_Problem description_
Go through the records and give each one again exactly, omitting the images.
□ □ □ □ □ □ □
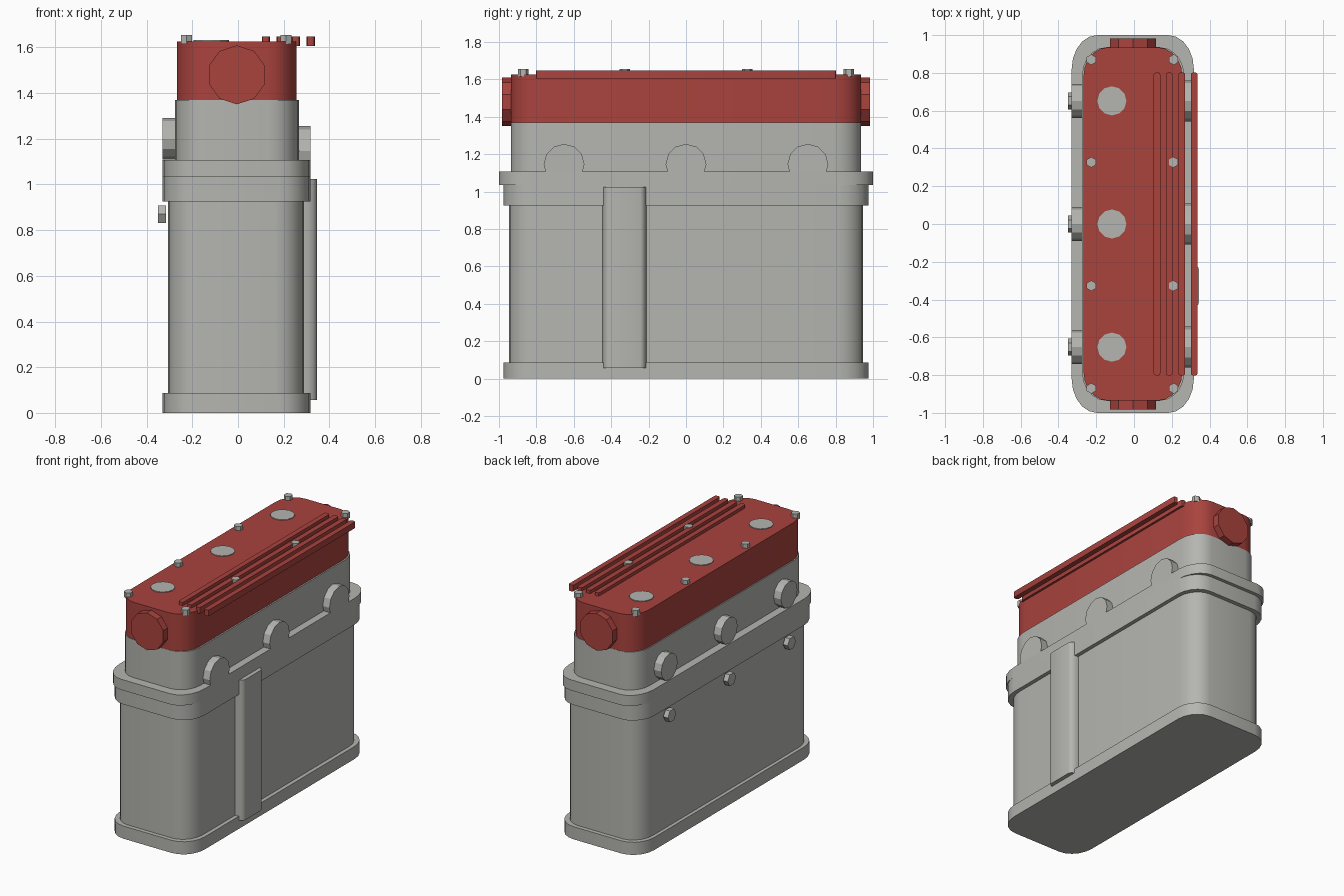
import bpy, bmesh, math
from mathutils import Matrix, Vector

if "Cube" in bpy.data.objects:
    bpy.data.objects.remove(bpy.data.objects["Cube"])


def material(name, rgb):
    m = bpy.data.materials.new(name)
    m.diffuse_color = (*rgb, 1)
    m.use_nodes = True
    m.node_tree.nodes["Principled BSDF"].inputs["Base Color"].default_value = m.diffuse_color
    return m


GREY = material("cast grey", (0.46, 0.46, 0.435))
RED = material("painted red", (0.40, 0.056, 0.048))


def finish(bm, name, mat, smooth=True):
    bmesh.ops.recalc_face_normals(bm, faces=bm.faces)
    me = bpy.data.meshes.new(name)
    bm.to_mesh(me)
    bm.free()
    me.materials.append(mat)
    ob = bpy.data.objects.new(name, me)
    bpy.context.collection.objects.link(ob)
    if smooth:
        bpy.ops.object.select_all(action='DESELECT')
        bpy.context.view_layer.objects.active = ob
        ob.select_set(True)
        bpy.ops.object.shade_smooth_by_angle(angle=math.radians(35))
    return ob


def rounded_block(name, mat, x0, x1, y0, y1, z0, z1, rx, ry, seg=5):
    """Upright prism with a rounded rectangular outline."""
    cx, cy = (x0 + x1) / 2, (y0 + y1) / 2
    hx, hy = (x1 - x0) / 2 - rx, (y1 - y0) / 2 - ry
    bm = bmesh.new()
    ring = []
    for q, (sx, sy) in enumerate(((1, 1), (-1, 1), (-1, -1), (1, -1))):
        for i in range(seg + 1):
            a = (q + i / seg) * math.pi / 2
            ring.append(bm.verts.new((cx + sx * hx + rx * math.cos(a),
                                      cy + sy * hy + ry * math.sin(a), z0)))
    face = bm.faces.new(ring)
    ext = bmesh.ops.extrude_face_region(bm, geom=[face])
    for v in ext["geom"]:
        if isinstance(v, bmesh.types.BMVert):
            v.co.z = z1
    return finish(bm, name, mat)


def disc(name, mat, start, end, r, sides, spin=0.0):
    """Faceted cylinder running from start to end."""
    start, end = Vector(start), Vector(end)
    d = end - start
    turn = d.to_track_quat('Z', 'Y').to_matrix().to_4x4()
    bm = bmesh.new()
    bmesh.ops.create_cone(bm, cap_ends=True, segments=sides, radius1=r, radius2=r,
                          depth=d.length,
                          matrix=Matrix.Translation((start + end) / 2) @ turn
                          @ Matrix.Rotation(spin, 4, 'Z'))
    return finish(bm, name, mat, smooth=False)


# Stacked castings, bottom to top
rounded_block("base_plinth", GREY, -0.33, 0.317, -0.976, 0.976, 0, 0.087, 0.14, 0.16)
rounded_block("block_body", GREY, -0.306, 0.29, -0.947, 0.947, 0.087, 0.926, 0.13, 0.15)
rounded_block("upper_band", GREY, -0.33, 0.317, -0.976, 0.976, 0.926, 1.035, 0.14, 0.16)
rounded_block("flange", GREY, -0.33, 0.317, -1, 1, 1.035, 1.108, 0.135, 0.18)
rounded_block("head", GREY, -0.275, 0.266, -0.936, 0.936, 1.108, 1.37, 0.13, 0.15)
rounded_block("cover", RED, -0.267, 0.256, -0.935, 0.935, 1.37, 1.627, 0.13, 0.15)

# Vertical rib on the right side
rounded_block("side_rib", GREY, 0.2, 0.345, -0.447, -0.21, 0.057, 1.025, 0.055, 0.035, 4)

# Side ports, side bolts and filler discs at three stations
for y in (-0.652, 0, 0.652):
    disc("right_port", GREY, (0.22, y, 1.146), (0.317, y, 1.146), 0.109, 12)
    disc("left_port", GREY, (-0.22, y, 1.2), (-0.33, y, 1.2), 0.09, 12)
    disc("side_bolt", GREY, (-0.315, y, 0.87), (-0.35, y, 0.87), 0.045, 6, math.pi / 6 * 3)
    disc("top_disc", GREY, (-0.117, y, 1.624), (-0.117, y, 1.632), 0.077, 12)

# Round caps on both ends of the cover
for s in (-1, 1):
    disc("end_cap", RED, (-0.005, s * 0.85, 1.48), (-0.005, s * 0.983, 1.48), 0.129, 10)

# Cover bolts
for x in (-0.226, 0.21):
    for y in (-0.87, -0.327, 0.327, 0.87):
        disc("cover_bolt", GREY, (x, y, 1.615), (x, y, 1.655), 0.028, 6)

# Long cooling fins along the right of the cover
for i in range(4):
    x = 0.122 + i * 0.0655
    rounded_block("fin", RED, x - 0.018, x + 0.018, -0.802, 0.802, 1.606, 1.649,
                  0.012, 0.012, 2)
□ □ □ □ □ □ □
_Written solution_
import bpy, bmesh, math
from mathutils import Matrix, Vector

if "Cube" in bpy.data.objects:
    bpy.data.objects.remove(bpy.data.objects["Cube"])


def material(name, rgb):
    m = bpy.data.materials.new(name)
    m.diffuse_color = (*rgb, 1)
    m.use_nodes = True
    m.node_tree.nodes["Principled BSDF"].inputs["Base Color"].default_value = m.diffuse_color
    return m


GREY = material("cast grey", (0.46, 0.46, 0.435))
RED = material("painted red", (0.40, 0.056, 0.048))


def finish(bm, name, mat, smooth=True):
    bmesh.ops.recalc_face_normals(bm, faces=bm.faces)
    me = bpy.data.meshes.new(name)
    bm.to_mesh(me)
    bm.free()
    me.materials.append(mat)
    ob = bpy.data.objects.new(name, me)
    bpy.context.collection.objects.link(ob)
    if smooth:
        bpy.ops.object.select_all(action='DESELECT')
        bpy.context.view_layer.objects.active = ob
        ob.select_set(True)
        bpy.ops.object.shade_smooth_by_angle(angle=math.radians(35))
    return ob


def rounded_block(name, mat, x0, x1, y0, y1, z0, z1, rx, ry, seg=5):
    """Upright prism with a rounded rectangular outline."""
    cx, cy = (x0 + x1) / 2, (y0 + y1) / 2
    hx, hy = (x1 - x0) / 2 - rx, (y1 - y0) / 2 - ry
    bm = bmesh.new()
    ring = []
    for q, (sx, sy) in enumerate(((1, 1), (-1, 1), (-1, -1), (1, -1))):
        for i in range(seg + 1):
            a = (q + i / seg) * math.pi / 2
            ring.append(bm.verts.new((cx + sx * hx + rx * math.cos(a),
                                      cy + sy * hy + ry * math.sin(a), z0)))
    face = bm.faces.new(ring)
    ext = bmesh.ops.extrude_face_region(bm, geom=[face])
    for v in ext["geom"]:
        if isinstance(v, bmesh.types.BMVert):
            v.co.z = z1
    return finish(bm, name, mat)


def disc(name, mat, start, end, r, sides, spin=0.0):
    """Faceted cylinder running from start to end."""
    start, end = Vector(start), Vector(end)
    d = end - start
    turn = d.to_track_quat('Z', 'Y').to_matrix().to_4x4()
    bm = bmesh.new()
    bmesh.ops.create_cone(bm, cap_ends=True, segments=sides, radius1=r, radius2=r,
                          depth=d.length,
                          matrix=Matrix.Translation((start + end) / 2) @ turn
                          @ Matrix.Rotation(spin, 4, 'Z'))
    return finish(bm, name, mat, smooth=False)


# Stacked castings, bottom to top
rounded_block("base_plinth", GREY, -0.33, 0.317, -0.976, 0.976, 0, 0.087, 0.14, 0.16)
rounded_block("block_body", GREY, -0.306, 0.29, -0.947, 0.947, 0.087, 0.926, 0.13, 0.15)
rounded_block("upper_band", GREY, -0.33, 0.317, -0.976, 0.976, 0.926, 1.035, 0.14, 0.16)
rounded_block("flange", GREY, -0.33, 0.317, -1, 1, 1.035, 1.108, 0.135, 0.18)
rounded_block("head", GREY, -0.275, 0.266, -0.936, 0.936, 1.108, 1.37, 0.13, 0.15)
rounded_block("cover", RED, -0.267, 0.256, -0.935, 0.935, 1.37, 1.627, 0.13, 0.15)

# Vertical rib on the right side
rounded_block("side_rib", GREY, 0.2, 0.345, -0.447, -0.21, 0.057, 1.025, 0.055, 0.035, 4)

# Side ports, side bolts and filler discs at three stations
for y in (-0.652, 0, 0.652):
    disc("right_port", GREY, (0.22, y, 1.146), (0.317, y, 1.146), 0.109, 12)
    disc("left_port", GREY, (-0.22, y, 1.2), (-0.33, y, 1.2), 0.09, 12)
    disc("side_bolt", GREY, (-0.315, y, 0.87), (-0.35, y, 0.87), 0.045, 6, math.pi / 6 * 3)
    disc("top_disc", GREY, (-0.117, y, 1.624), (-0.117, y, 1.632), 0.077, 12)

# Round caps on both ends of the cover
for s in (-1, 1):
    disc("end_cap", RED, (-0.005, s * 0.85, 1.48), (-0.005, s * 0.983, 1.48), 0.129, 10)

# Cover bolts
for x in (-0.226, 0.21):
    for y in (-0.87, -0.327, 0.327, 0.87):
        disc("cover_bolt", GREY, (x, y, 1.615), (x, y, 1.655), 0.028, 6)

# Long cooling fins along the right of the cover
for i in range(4):
    x = 0.122 + i * 0.0655
    rounded_block("fin", RED, x - 0.018, x + 0.018, -0.802, 0.802, 1.606, 1.649,
                  0.012, 0.012, 2)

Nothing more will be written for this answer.